Origin of Altum Cards

“I don’t think this is worth our time,” I said to my wife Sarah in the car after another underwhelming meeting with our church small group. 

I felt guilty saying it, but I had hustled home from work, we ate a hurried early dinner, carted the kids across town and barely made it to group on time. After the group had convened, we had a few laughs and a very shallow conversation. This was a normal meeting for our weekly group. I couldn’t quite put my finger on it at the time, but Sarah and I felt the pull to get deeper in these friendships to grow personally and spiritually. And it just wasn’t happening. The group was one of our biggest commitments outside work, and our biggest social commitment by a longshot. We gave it a few more months, and after several years in the same group, we ended up quitting.

On the postmortem of our small group experience, Sarah and I asked each other how could we have done it better. What could we have done to improve the group experience -- to forge stronger bonds with other Christ-followers? Much of it rested with us. Intentionality was critical. And we knew we needed to be purposeful to build stronger friendships. Nice to say in theory, but what about specific tactics? We landed on asking great questions. 

Over the course of the next few months we started peppering each other with questions we thought were good. We had each joined a new group and went to those meetings armed with a couple of deep questions in mind. It started working. Conversations were better and we were getting to know group members on a deeper level. The flip side of asking questions was good listening. We felt like this tandem was starting to be effective. 

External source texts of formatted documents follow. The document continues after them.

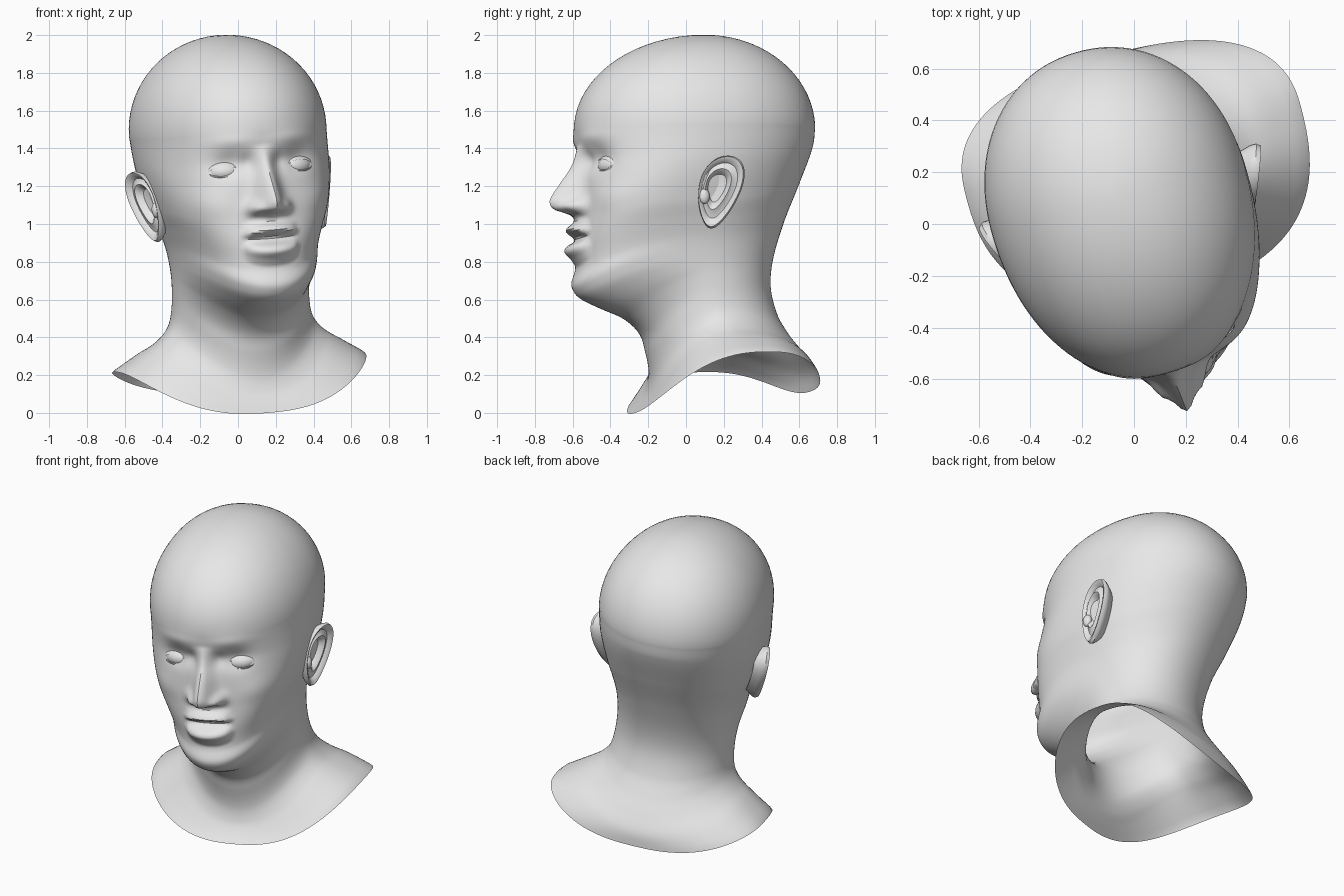
import bpy
import bmesh
from math import sin, cos, pi, sqrt, exp, radians
from mathutils import Vector, Matrix

default_cube = bpy.data.objects.get("Cube")
if default_cube:
    bpy.data.objects.remove(default_cube, do_unlink=True)

# Single clay colour
clay = bpy.data.materials.new("grey_clay")
clay.use_nodes = True
grey = (0.8, 0.8, 0.8, 1)
clay.diffuse_color = grey
clay.node_tree.nodes["Principled BSDF"].inputs["Base Color"].default_value = grey

LEAN = 0.08        # sideways tilt of the head
LEAN_PIVOT = 1.1
TEMPLE = 1.5       # height where the domed crown begins
HALF_SEGMENTS = 60


def smoothstep(low, high, value):
    t = min(max((value - low) / (high - low), 0), 1)
    return t * t * (3 - 2 * t)


def curve(points, z):
    """Smooth value at a height, from a profile listed from low to high."""
    z = min(max(z, points[0][0]), points[-1][0])
    last = len(points) - 1
    k = next(i for i in range(last) if z <= points[i + 1][0])

    def slope(i):
        (z0, v0), (z1, v1) = points[max(i - 1, 0)], points[min(i + 1, last)]
        return (v1 - v0) / (z1 - z0)

    (z0, v0), (z1, v1) = points[k], points[k + 1]
    span = z1 - z0
    t = (z - z0) / span
    blend = t * t * (3 - 2 * t)
    return (v0 + (v1 - v0) * blend + span * t * (1 - t) ** 2 * slope(k)
            - span * t * t * (1 - t) * slope(k + 1))


def place(point):
    """Tilt the upright, symmetric pose and turn it towards the left."""
    x, y, z = point
    yaw = radians(14 + 2 * smoothstep(0.2, 0.6, z))
    tilted = Vector((x - (z - LEAN_PIVOT) * LEAN, y, z + x * LEAN))
    return Matrix.Rotation(yaw, 3, 'Z') @ tilted


def surface(name, rows, loop=True, cap=False):
    """Skin a grid of points, given as rows, into one smooth object."""
    bm = bmesh.new()
    grid = [[bm.verts.new(place(p)) for p in row] for row in rows]
    count = len(rows[0])
    for lower, upper in zip(grid, grid[1:]):
        for i in range(count if loop else count - 1):
            j = (i + 1) % count
            bm.faces.new((lower[i], lower[j], upper[j], upper[i]))
    if cap:
        bm.faces.new(grid[-1])
    bmesh.ops.recalc_face_normals(bm, faces=bm.faces)
    mesh = bpy.data.meshes.new(name)
    bm.to_mesh(mesh)
    bm.free()
    mesh.materials.append(clay)
    obj = bpy.data.objects.new(name, mesh)
    bpy.context.collection.objects.link(obj)
    bpy.ops.object.select_all(action='DESELECT')
    obj.select_set(True)
    bpy.context.view_layer.objects.active = obj
    bpy.ops.object.shade_smooth_by_angle(angle=radians(40))


def ellipsoid(name, centre, radii, turn=0):
    spin = Matrix.Rotation(turn, 3, 'Z')
    circle = [2 * pi * k / 28 for k in range(28)]
    rows = []
    for i in range(17):
        lat = (i / 16 - 0.5) * pi * 0.99
        rows.append([Vector(centre) + spin @ Vector((radii[0] * cos(lat) * cos(a),
                                                     radii[1] * cos(lat) * sin(a),
                                                     radii[2] * sin(lat))) for a in circle])
    surface(name, rows)


def bump(x, z, cx, cz, sx, sz):
    """Soft mound mirrored on both sides of the face."""
    return exp(-((abs(x) - cx) / sx) ** 2 - ((z - cz) / sz) ** 2)


# Height and reach pairs for the head and neck
FRONT = [(0, .3), (.05, .255), (.11, .22), (.2, .205), (.32, .225), (.42, .26), (.5, .35),
         (.555, .48), (.6, .575), (.63, .61), (.68, .63), (.76, .605), (.9, .6),
         (1.05, .585), (1.3, .575), (1.42, .585), (TEMPLE, .59)]
BACK = [(.1, .66), (.2, .65), (.3, .595), (.4, .53), (.5, .475), (.65, .44), (.8, .455),
        (1, .52), (1.2, .605), (1.4, .685), (TEMPLE, .7)]
WIDTH = [(.275, .67), (.355, .54), (.41, .45), (.48, .39), (.56, .367), (.7, .36),
         (.8, .365), (.9, .38), (1, .41), (1.1, .445), (1.3, .49), (TEMPLE, .505)]
WIDEST = [(0, -.27), (.1, -.16), (.3, -.1), (.65, -.04), (1.05, -.04), (TEMPLE, -.11)]
NOSE_RIDGE = [(1.02, 0), (1.05, .05), (1.075, .14), (1.1, .165), (1.13, .168),
              (1.2, .125), (1.3, .055), (1.42, 0)]
# Heights here are measured from the gap between the lips
LIPS = [(-.14, 0), (-.095, .035), (-.065, .065), (-.035, .055), (0, 0),
        (.02, 0), (.045, .055), (.065, .06), (.09, .03), (.13, 0)]


def features(x, z):
    """Forward push that forms the nose, lips, sockets, brow and cheeks."""
    nose_width = 0.04 + 0.11 * max(1.36 - z, 0)
    push = curve(NOSE_RIDGE, z) * exp(-(x / nose_width) ** 2)
    push += 0.055 * bump(x, z, 0.085, 1.09, 0.034, 0.035)
    push -= 0.035 * bump(x, z, 0.18, 1.33, 0.09, 0.065)
    push -= 0.02 * bump(x, z, 0.085, 1.33, 0.035, 0.05)
    push += 0.01 * bump(x, z, 0.17, 1.45, 0.12, 0.04)
    push += 0.012 * bump(x, z, 0.3, 1.12, 0.1, 0.08)
    if abs(x) < 0.145:
        taper = sqrt(1 - (x / 0.145) ** 2)
        push += curve(LIPS, (z - 0.915) / (0.6 + 0.4 * taper)) * taper
    return push


def contour_points(z_front):
    """One rounded loop; below the brow it climbs towards the nape."""
    climb = max(1.42 - z_front, 0)
    z_side = z_front + climb * (0.23 - 0.04 * smoothstep(0.06, 0, z_front))
    z_back = z_front + climb * (0.08 + 0.43 * z_front)
    shrink = sqrt(1 - (max(z_front - TEMPLE, 0) / (2 - TEMPLE)) ** 2)
    widest = curve(WIDEST, z_front)
    front = (curve(FRONT, z_front) - widest) * shrink
    back = (curve(BACK, z_back) + widest) * shrink
    width = curve(WIDTH, z_side) * shrink
    rim = 0.4 * smoothstep(0.2, 0, z_front)
    cheeks = 0.45 * exp(-((z_front - 1.05) / 0.24) ** 2)
    points = []
    for i in range(-HALF_SEGMENTS, HALF_SEGMENTS):
        angle = pi * (abs(i) / HALF_SEGMENTS) ** 1.25
        s, c = max(sin(angle), 0), cos(angle)
        roundness = 2 / (2.1 + rim + (cheeks if c > 0 else 0))
        x = width * s ** roundness * (-1 if i < 0 else 1)
        reach = abs(c) ** roundness
        if c > 0:
            z = z_side + (z_front - z_side) * c * c
            y = -widest - front * reach - features(x, z) * smoothstep(0, 0.4, c)
        else:
            z = z_side + (z_back - z_side) * c * c
            y = -widest + back * reach
        points.append((x, y, z))
    return points


# Head, neck and shoulder rim as one open skin, closed by the crown
heights = [TEMPLE * n / 130 for n in range(130)]
heights += [TEMPLE + (2 - TEMPLE) * sin(radians(n * 4.9)) for n in range(19)]
surface("head_and_neck", [contour_points(z) for z in heights], cap=True)

# Eyes: a ball behind an upper and a lower lid
EYE = Vector((0.108, 0.09, 0.066))


def eyelid(name, centre, turn, edge):
    spin = Matrix.Rotation(turn, 3, 'Z')
    rows = []
    for j in range(9):
        row = []
        for i in range(25):
            s = 0.82 * (i / 12 - 1)
            inner = edge * (1 - (s / 0.82) ** 2)
            outer = EYE.z * sqrt(1 - s * s) * (0.99 if edge > 0 else -0.99)
            z = inner + (outer - inner) * j / 8
            depth = sqrt(max(1 - s * s - (z / EYE.z) ** 2, 0))
            row.append(centre + spin @ Vector((EYE.x * s, -EYE.y * depth, z)))
        rows.append(row)
    surface(name, rows, loop=False)


# Ears: a cupped dish with a raised rim, flared away from the head
EAR_PROFILE = [(.75, -.06), (.95, -.02), (1, 0), (.96, .018), (.87, .014), (.76, -.004),
               (.66, 0), (.56, .01), (.48, .002), (.38, -.022), (.02, -.028)]


def ear(name, side):
    rows = []
    for r, out in EAR_PROFILE:
        row = []
        for k in range(40):
            angle = 2 * pi * k / 40
            q = 0.19 * r * sin(angle) + 0.035 * (1 - r)
            p = 0.105 * r * cos(angle) * (1 + 0.3 * sin(angle)) - 0.03 * (1 - r) + 0.2 * q
            x = 0.465 + 0.4 * (p + 0.06) + 0.12 * q + out
            row.append((side * x, 0.045 + p - out * 0.4, 1.13 + q))
        rows.append(row)
    surface(name, rows, cap=True)


for side, label in ((1, "left"), (-1, "right")):
    centre = Vector((side * 0.19, -0.445, 1.292))
    turn = side * 0.25
    ellipsoid(label + "_eyeball", centre, EYE * 0.93, turn)
    eyelid(label + "_upper_lid", centre, turn, 0.034)
    eyelid(label + "_lower_lid", centre, turn, -0.026)
    ear(label + "_ear", side)
    ellipsoid(label + "_ear_flap", (side * 0.46, -0.03, 1.11), (0.022, 0.028, 0.04))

Then it dawned on us that we were not the only ones with this problem. How could we help others improve their friendships and group experiences? A question card deck felt like a good fit for this kind of goal. We liked that it was offline and knew that having something on our phone was inviting distraction. Question card decks already existed, but we didn’t find any that we loved that were also gospel-centered. We hoped that ours could fill that gap and benefit a church small group or strengthen friendships between Christ-followers. Something that would get people discussing topics more than the weather and frustrations at work. It was about then that we decided to jump in on Altum Cards.

Altum Cards are the result of all that frustration, brainstorming and development. People who have used the cards have given really great feedback and reports of deeper conversations. One key observation we’ve had, though, is it all starts with the individual and group mentalities. Being willing to listen first, ask follow up questions and allow yourself to be vulnerable are crucial.

I don’t want it to seem like Altum Cards will cause every small group to be all rainbows and unicorns. Growing relationships is still hard work and these cards won’t be a panacea to all the relationship woes.  But we hope and believe that Altum Cards can be the spark to start a great conversation and build a better, Jesus-centered community.